◆ **What to do**
Please copy each line in the records below that contains the string "return".

◆ **Recorded data**
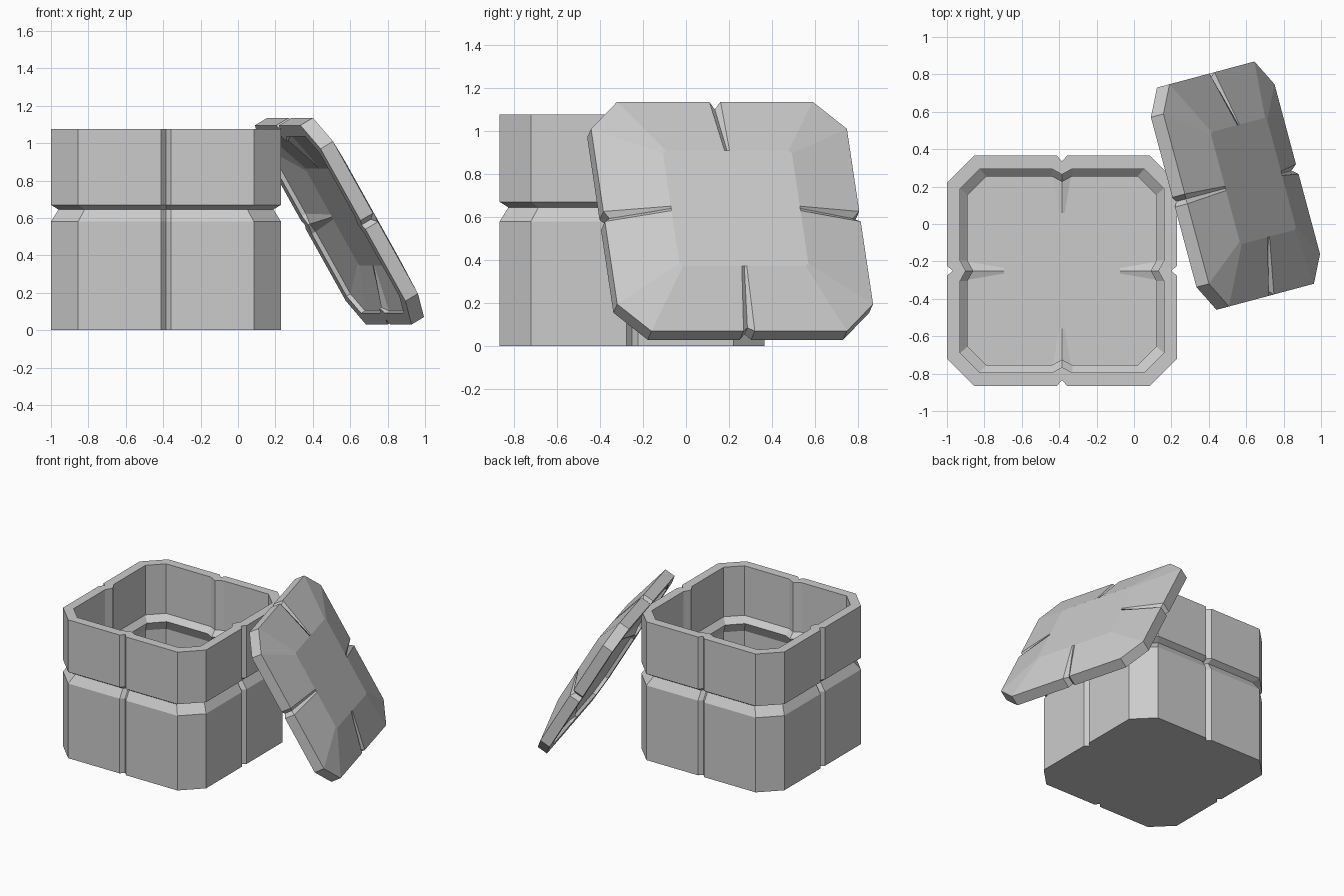
import bpy, bmesh
from math import radians
from mathutils import Matrix, Vector

if "Cube" in bpy.data.objects:
    bpy.data.objects.remove(bpy.data.objects["Cube"])


def ring(bm, half, flat, notch_w, notch_d, z, lift=0.0):
    """Chamfered square loop with a V notch in the middle of each side."""
    side = [(half, -flat, z), (half, -notch_w, z), (half - notch_d, 0, z + lift),
            (half, notch_w, z), (half, flat, z)]
    verts = []
    for k in range(4):
        turn = Matrix.Rotation(radians(90 * k), 3, 'Z')
        verts += [bm.verts.new(turn @ Vector(p)) for p in side]
    return verts


def shell(name, profile, matrix):
    """Bridge the loops in order and cap the first and last one."""
    bm = bmesh.new()
    rings = [ring(bm, *p) for p in profile]
    for a, b in zip(rings, rings[1:]):
        n = len(a)
        for i in range(n):
            j = (i + 1) % n
            bm.faces.new((a[i], a[j], b[j], b[i]))
    bm.faces.new(rings[0][::-1])
    bm.faces.new(rings[-1])
    bmesh.ops.recalc_face_normals(bm, faces=bm.faces)
    mesh = bpy.data.meshes.new(name)
    bm.to_mesh(mesh)
    bm.free()
    obj = bpy.data.objects.new(name, mesh)
    obj.matrix_world = matrix
    bpy.context.collection.objects.link(obj)
    return obj


# Open box: outer wall with groove, flat rim, inner wall with ridge, floor
box_profile = [
    (0.615, 0.470, 0.027, 0.03, 0.0),
    (0.615, 0.470, 0.027, 0.03, 0.58),
    (0.575, 0.435, 0.027, 0.03, 0.645),
    (0.615, 0.470, 0.027, 0.03, 0.67),
    (0.615, 0.470, 0.027, 0.03, 1.075),
    (0.545, 0.440, 0.055, 0.03, 1.075),
    (0.545, 0.440, 0.055, 0.03, 0.69),
    (0.505, 0.405, 0.055, 0.03, 0.65),
    (0.545, 0.440, 0.055, 0.03, 0.57),
    (0.545, 0.440, 0.055, 0.03, 0.07, 0.02),
    (0.310, 0.295, 0.015, 0.00, 0.07),
]
shell("box", box_profile, Matrix.Translation((-0.385, -0.25, 0)))

# Lid: raised plateau, sloped top, rim, hollow underside
lid_profile = [
    (0.310, 0.295, 0.012, 0.00, 0.155),
    (0.615, 0.470, 0.027, 0.03, 0.08, -0.02),
    (0.615, 0.470, 0.027, 0.03, 0.0),
    (0.545, 0.440, 0.055, 0.03, 0.0),
    (0.545, 0.440, 0.055, 0.03, 0.025, -0.015),
    (0.300, 0.285, 0.015, 0.00, 0.085),
]
# The lid leans against the side of the box
lean = (Matrix.Translation((0.509, 0.196, 0.5625))
        @ Matrix.Rotation(radians(15), 4, 'Z')
        @ Matrix.Rotation(radians(60), 4, 'Y'))
shell("lid", lid_profile, lean)
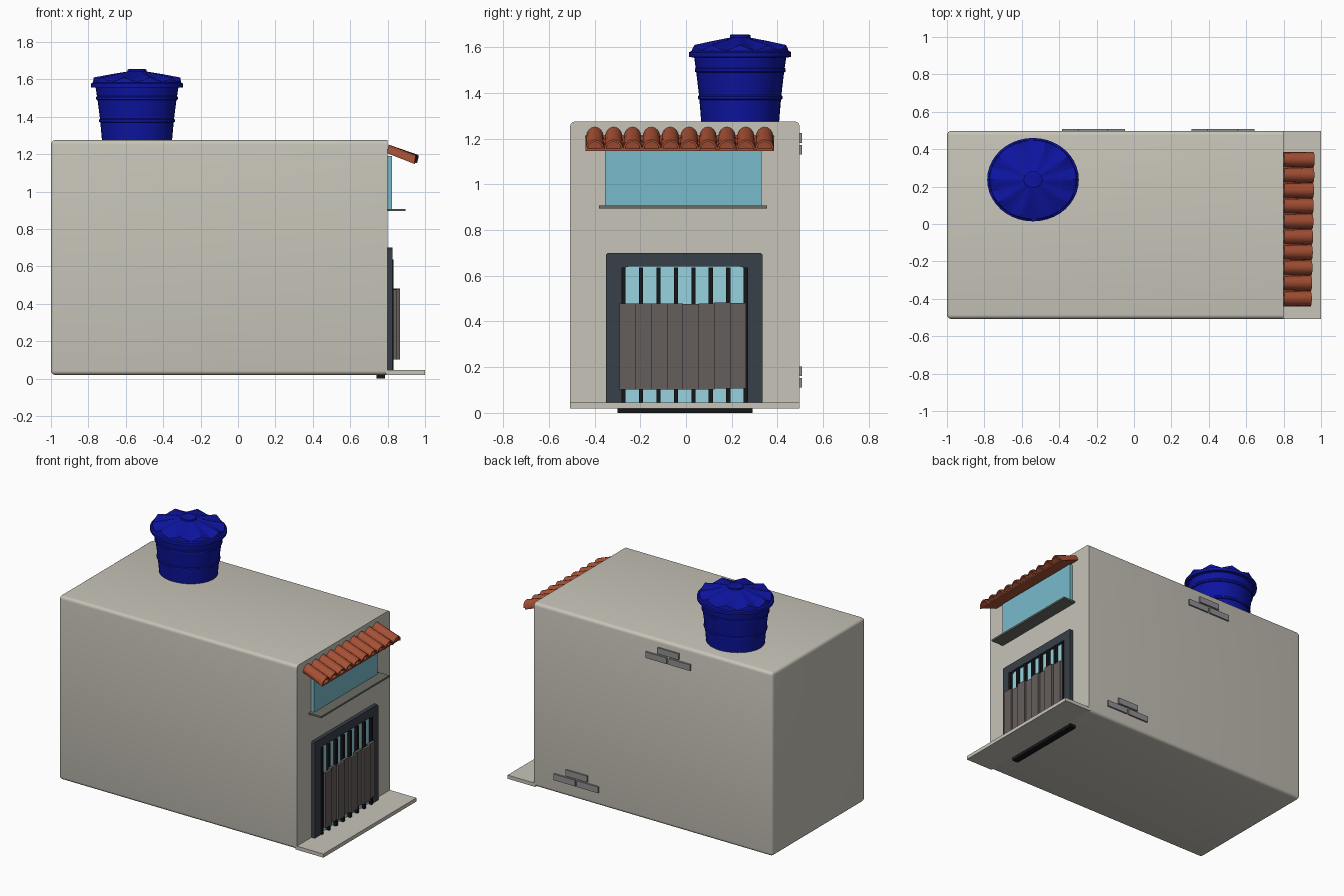
import bpy, bmesh, math, random
from mathutils import Vector

if "Cube" in bpy.data.objects:
    bpy.data.objects.remove(bpy.data.objects["Cube"])

random.seed(4)
mats = {}
COLORS = {
    "plaster": (0.57, 0.55, 0.48), "tank_blue": (0.004, 0.007, 0.35),
    "clay": (0.38, 0.08, 0.035), "window_blue": (0.19, 0.50, 0.60),
    "door_blue": (0.31, 0.65, 0.74), "frame_dark": (0.04, 0.05, 0.065),
    "bar_black": (0.008, 0.008, 0.01), "wood": (0.13, 0.11, 0.105),
    "sill_grey": (0.15, 0.15, 0.13), "brick_grey": (0.28, 0.28, 0.29),
}
for n, c in COLORS.items():
    mats[n] = bpy.data.materials.new(n)
    mats[n].diffuse_color = (*c, 1)


def finish(name, bm, mat, smooth=False):
    bmesh.ops.recalc_face_normals(bm, faces=bm.faces)
    me = bpy.data.meshes.new(name)
    bm.to_mesh(me)
    bm.free()
    ob = bpy.data.objects.new(name, me)
    bpy.context.collection.objects.link(ob)
    me.materials.append(mats[mat])
    if smooth:
        bpy.ops.object.select_all(action='DESELECT')
        ob.select_set(True)
        bpy.context.view_layer.objects.active = ob
        bpy.ops.object.shade_smooth_by_angle(angle=math.radians(30))
    return ob


def cube(bm, x, y, z):
    vs = bmesh.ops.create_cube(bm, size=1)["verts"]
    for v in vs:
        v.co = Vector([(a + b) / 2 + c * (b - a) for c, (a, b) in zip(v.co, (x, y, z))])
    return vs


def box(name, x, y, z, mat):
    bm = bmesh.new()
    cube(bm, x, y, z)
    return finish(name, bm, mat)


def prism(name, pts, x0, x1, mat):
    """Extrude a (y, z) outline along x."""
    bm = bmesh.new()
    f = bm.faces.new([bm.verts.new((x0, y, z)) for y, z in pts])
    ext = bmesh.ops.extrude_face_region(bm, geom=[f])["geom"]
    for v in ext:
        if isinstance(v, bmesh.types.BMVert):
            v.co.x = x1
    return finish(name, bm, mat)


Y0, Y1 = -0.507, 0.497

# main block, rounded everywhere except around the shop front
bm = bmesh.new()
cube(bm, (-1, 0.8), (Y0, Y1), (0.02, 1.275))
soft = [e for e in bm.edges if any(v.co.x < 0 for v in e.verts)]
bmesh.ops.bevel(bm, geom=soft, offset=0.022, segments=4, profile=0.5, affect='EDGES')
finish("building_block", bm, "plaster", True)

# front step and dark threshold strip beneath
box("front_step", (0.79, 1.0), (Y0, Y1), (0.02, 0.045), "plaster")
box("threshold_strip", (0.74, 0.785), (-0.30, 0.29), (0.0, 0.03), "bar_black")

# door frame with rounded inner corners
r, a, b, t = 0.03, -0.28, 0.265, 0.64
arc = lambda cy, s: [(cy + s * r * math.cos(k * math.pi / 8), t - r + r * math.sin(k * math.pi / 8)) for k in range(5)]
inner = [(a, 0.045)] + arc(a + r, -1) + arc(b - r, 1)[::-1] + [(b, 0.045)]
outer = [(0.335, 0.045), (0.335, 0.692), (0.327, 0.70), (-0.342, 0.70), (-0.35, 0.692), (-0.35, 0.045)]
prism("door_frame", inner + outer, 0.795, 0.825, "frame_dark")
box("door_glass", (0.795, 0.806), (a, b), (0.045, t), "door_blue")

# upright bars
bm = bmesh.new()
for i in range(8):
    y = -0.274 + 0.0765 * i
    cube(bm, (0.812, 0.832), (y - 0.009, y + 0.009), (0.03, 0.637))
finish("door_bars", bm, "bar_black")

# staggered boards across the door
bm = bmesh.new()
for i in range(8):
    y = -0.29 + 0.069 * i
    x = 0.832 + (0.0 if i % 2 else 0.016)
    dz = random.uniform(-0.003, 0.003)
    cube(bm, (x, x + 0.018), (y - 0.001, y + 0.070), (0.104 + dz, 0.48 + dz))
finish("door_boards", bm, "wood")

# upper window and sill
box("window_glass", (0.795, 0.823), (-0.355, 0.33), (0.90, 1.19), "window_blue")
box("window_sill", (0.795, 0.895), (-0.38, 0.355), (0.895, 0.907), "sill_grey")

# clay tile canopy: curved tiles lying on a sloping deck
bm = bmesh.new()
P, Q = (0.797, 1.205), (0.945, 1.15)
n = 10
pitch = 0.825 / n
for i in range(n):
    yc = -0.44 + pitch * (i + 0.5)
    end = 0.943 + 0.015 * i / (n - 1)
    loops = []
    for x, z, w in ((0.797, 1.209, 0.037), (end, 1.153, 0.042)):
        for k in (1.0, 0.78):
            loops.append([bm.verts.new((x + 0.008 * math.sin(j * math.pi / 8),
                                        yc - w * k * math.cos(j * math.pi / 8),
                                        z + 0.042 * k * math.sin(j * math.pi / 8))) for j in range(9)])
    bo, bi, fo, fi = loops
    for A, B in ((bo, fo), (fo, fi), (fi, bi), (bi, bo)):
        for j in range(8):
            bm.faces.new((A[j], A[j + 1], B[j + 1], B[j]))
    for j in (0, 8):
        bm.faces.new((bo[j], fo[j], fi[j], bi[j]))
finish("canopy_tiles", bm, "clay", True)
bm = bmesh.new()
for v in cube(bm, (P[0], Q[0]), (-0.44, 0.385), (0, 0.01)):
    v.co.z += P[1] if v.co.x < 0.87 else Q[1] - 0.003
finish("canopy_deck", bm, "clay")


def lathe(name, profile, mat, seg=40, wave=None):
    """Oval turned shape; wave lifts a ring by a repeating pattern."""
    bm = bmesh.new()
    rings = []
    for i, (rad, z) in enumerate(profile):
        ring = []
        for k in range(seg):
            t = 2 * math.pi * k / seg
            dz = wave(i, k) if wave else 0
            ring.append(bm.verts.new((-0.54 + rad * math.cos(t), 0.237 + 0.91 * rad * math.sin(t), z + dz)))
        rings.append(ring)
    for A, B in zip(rings, rings[1:]):
        for k in range(seg):
            bm.faces.new((A[k], A[k - 1], B[k - 1], B[k]))
    bm.faces.new(rings[0])
    bm.faces.new(rings[-1])
    return finish(name, bm, mat, True)


# roof water tank with bands and a ribbed lid
lathe("tank_body", [(0.187, 1.27), (0.196, 1.37), (0.203, 1.373), (0.203, 1.385), (0.198, 1.39),
                    (0.211, 1.49), (0.218, 1.493), (0.218, 1.505), (0.214, 1.51),
                    (0.222, 1.56)], "tank_blue")
lathe("tank_rim", [(0.222, 1.555), (0.245, 1.557), (0.245, 1.578), (0.236, 1.583)], "tank_blue")
rib = (1.0, 0.45, 0.0, 0.45)
lift = {1: 0.026, 2: 0.012}
lathe("tank_lid", [(0.237, 1.575), (0.231, 1.584), (0.14, 1.615), (0.05, 1.642), (0.05, 1.652), (0.043, 1.656)],
      "tank_blue", wave=lambda i, k: lift.get(i, 0) * rib[k % 4])

# patches of exposed brick on the back wall
for name, x0, z0 in (("upper_bricks", -0.385, 1.13), ("lower_bricks", 0.308, 0.11)):
    bm = bmesh.new()
    for dx, dz in ((0, 0), (0.175, 0), (0.085, 0.052)):
        cube(bm, (x0 + dx, x0 + dx + 0.162), (Y1 - 0.01, 0.508), (z0 + dz, z0 + dz + 0.042))
    finish(name, bm, "brick_grey")

for m in bpy.data.materials:
    if m.users and not m.is_grease_pencil:
        m.use_nodes = True
        m.node_tree.nodes["Principled BSDF"].inputs["Base Color"].default_value = m.diffuse_color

◆ **Output for this exercise**
    return verts
    return obj
    return ob
    return vs
    return finish(name, bm, mat)
    return finish(name, bm, mat)
    return finish(name, bm, mat, True)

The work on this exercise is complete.